[Supplied material]:
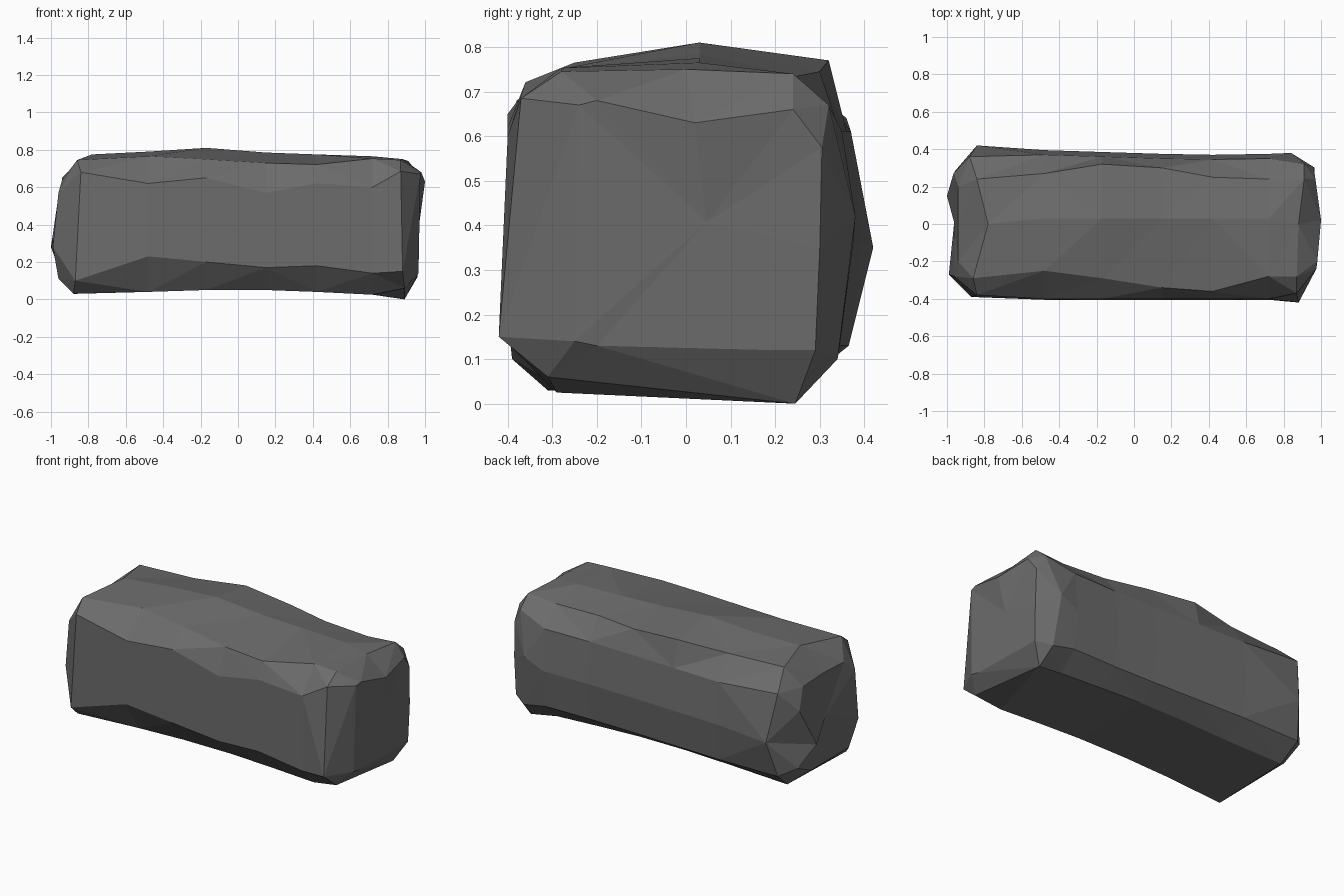
import bpy, bmesh
from mathutils import Vector

if "Cube" in bpy.data.objects:
    bpy.data.objects.remove(bpy.data.objects["Cube"])


def section(x, b, c, d, e, f, h, base):
    """Ten-sided cross-section, running from bottom front round to bottom back.
    b, c: heights of front edges; d, f: y of top edges; e: ridge height; h: back bulge."""
    return [(x, -0.29, base), (x, -0.405, b), (x, -0.4, c),
            (x, d, 0.765 + 0.4 * (d + 0.25)), (x, 0.03, e), (x, f, e - 0.04),
            (x, h - 0.025, 0.61), (x, h, 0.36), (x, h - 0.03, 0.13), (x, 0.23, base)]


# Chipped ends: small cap ring and wider shoulder ring
left_cap = [(-.96, -.22, .11), (-.99, -.27, .28), (-.96, -.28, .57), (-.94, -.2, .64),
            (-.94, 0, .65), (-.94, .2, .64), (-.965, .27, .52), (-1, .15, .28),
            (-.96, .28, .17), (-.96, .15, .11)]
left_shoulder = [(-.88, -.31, .03), (-.87, -.39, .1), (-.84, -.38, .68), (-.86, -.29, .745),
                 (-.78, 0, .775), (-.84, .24, .75), (-.88, .36, .64), (-.84, .42, .35),
                 (-.88, .36, .13), (-.86, .24, .03)]
right_shoulder = [(.89, -.31, .06), (.88, -.42, .15), (.87, -.37, .685), (.87, -.28, .745),
                  (.88, 0, .75), (.91, .24, .74), (.91, .32, .67), (.84, .38, .42),
                  (.87, .34, .1), (.89, .245, 0)]
right_cap = [(.96, -.2, .13), (.965, -.25, .14), (.975, -.24, .67), (.98, -.2, .68),
             (1, .02, .63), (.97, .24, .66), (.96, .305, .575), (.965, .3, .35),
             (.96, .29, .12), (.96, .2, .12)]

rings = [left_cap, left_shoulder,
         section(-.48, .23, .62, -.25, .79, .27, .395, .04),
         section(-.17, .20, .65, -.29, .81, .32, .385, .05),
         section(.15, .17, .57, -.34, .785, .30, .375, .05),
         section(.42, .18, .62, -.36, .775, .25, .37, .04),
         section(.72, .14, .60, -.28, .765, .24, .375, .025),
         right_shoulder, right_cap]

# Loft the stone block
bm = bmesh.new()
loops = [[bm.verts.new(p) for p in ring] for ring in rings]
for a, b in zip(loops, loops[1:]):
    for i in range(10):
        j = (i + 1) % 10
        bm.faces.new((a[i], a[j], b[j], b[i]))

# Close both ends with a shallow fan
for loop in (loops[0], loops[-1]):
    centre = bm.verts.new(sum((v.co for v in loop), Vector()) / 10)
    for i in range(10):
        bm.faces.new((loop[i], loop[(i + 1) % 10], centre))

bmesh.ops.triangulate(bm, faces=bm.faces[:], quad_method='SHORT_EDGE')
bmesh.ops.recalc_face_normals(bm, faces=bm.faces[:])
mesh = bpy.data.meshes.new("stone_block")
bm.to_mesh(mesh)
bm.free()

stone = bpy.data.objects.new("stone_block", mesh)
bpy.context.collection.objects.link(stone)
mat = bpy.data.materials.new("dark_stone")
mat.diffuse_color = (0.15, 0.15, 0.15, 1)
mat.use_nodes = True
mat.node_tree.nodes["Principled BSDF"].inputs["Base Color"].default_value = mat.diffuse_color
mesh.materials.append(mat)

[What you have to do]: Identify how many lines in the entries above include the string "section", then state that number alone.

[Exercise output]: 7